World War II Experience: Terry Shima and Mary Murakami

On April 27, visitors Terry Shima and Mary Murakami came to speak to students about their experiences during World War II, Shima as a sergeant and Murakami internee. History teachers Mr. Les Albers and Mr. Peter Vogel brought their classes to the Little Theater to have their students listen to Shima and Murakami speak.

Shima experienced the attack on Pearl Harbor with his regiment as Hawaii was sent into a state of chaos. “When Japan attacked Pearl Harbor, it was mass hysteria,” said Shima. He was drafted into the war and faced much discrimination from fellow soldiers due to the fact that he was a Japanese-American.

Alongside with Shima to talk about their journey was Murakami, a young girl at the time who was put into an internment camp along with her family and other Japanese-Americans. She had to cease her education and move into a camp in a small area with fellow Japanese-Americans from her old neighborhood in California. Later during her time in camp, Murakami was able to pursue an education although facing hardship. She did not have enough credits to move on and graduate high school, so she had to start all over. “My main concern in the camp was to get an education,” said Murakami. “I almost finished senior year when they told me I had to redo high school.” Once the war was over she was able to place out of high school and continue her education in college.

Shima and Murakami have experienced the two major sections of the war; the situation on the homefront and in battle. Their anecdotes shows the different and difficult lifestyles during this time period for Japanese-Americans.

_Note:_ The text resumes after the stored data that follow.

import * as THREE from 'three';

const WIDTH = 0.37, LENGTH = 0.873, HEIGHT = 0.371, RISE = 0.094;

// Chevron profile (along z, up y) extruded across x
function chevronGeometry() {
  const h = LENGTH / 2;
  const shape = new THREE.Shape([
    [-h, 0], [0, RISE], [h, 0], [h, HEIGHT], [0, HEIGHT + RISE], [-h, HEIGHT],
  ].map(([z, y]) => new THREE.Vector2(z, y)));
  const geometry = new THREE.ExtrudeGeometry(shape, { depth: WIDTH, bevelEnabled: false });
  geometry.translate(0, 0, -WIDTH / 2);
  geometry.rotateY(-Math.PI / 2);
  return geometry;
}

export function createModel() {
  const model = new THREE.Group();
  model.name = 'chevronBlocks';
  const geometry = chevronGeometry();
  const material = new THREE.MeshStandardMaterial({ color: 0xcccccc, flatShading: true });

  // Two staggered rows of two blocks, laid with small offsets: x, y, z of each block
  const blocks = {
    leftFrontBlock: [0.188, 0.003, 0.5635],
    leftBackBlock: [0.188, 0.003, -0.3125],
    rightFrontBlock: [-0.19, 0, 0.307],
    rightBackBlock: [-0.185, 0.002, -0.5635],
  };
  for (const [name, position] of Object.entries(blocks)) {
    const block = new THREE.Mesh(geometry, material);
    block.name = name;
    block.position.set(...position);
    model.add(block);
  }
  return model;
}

Their speeches were followed by an array questions from students. Once the presentation was over, students were able to take pictures with Shima and Murakami as well as ask any follow up questions that they had not had the chance to discuss before.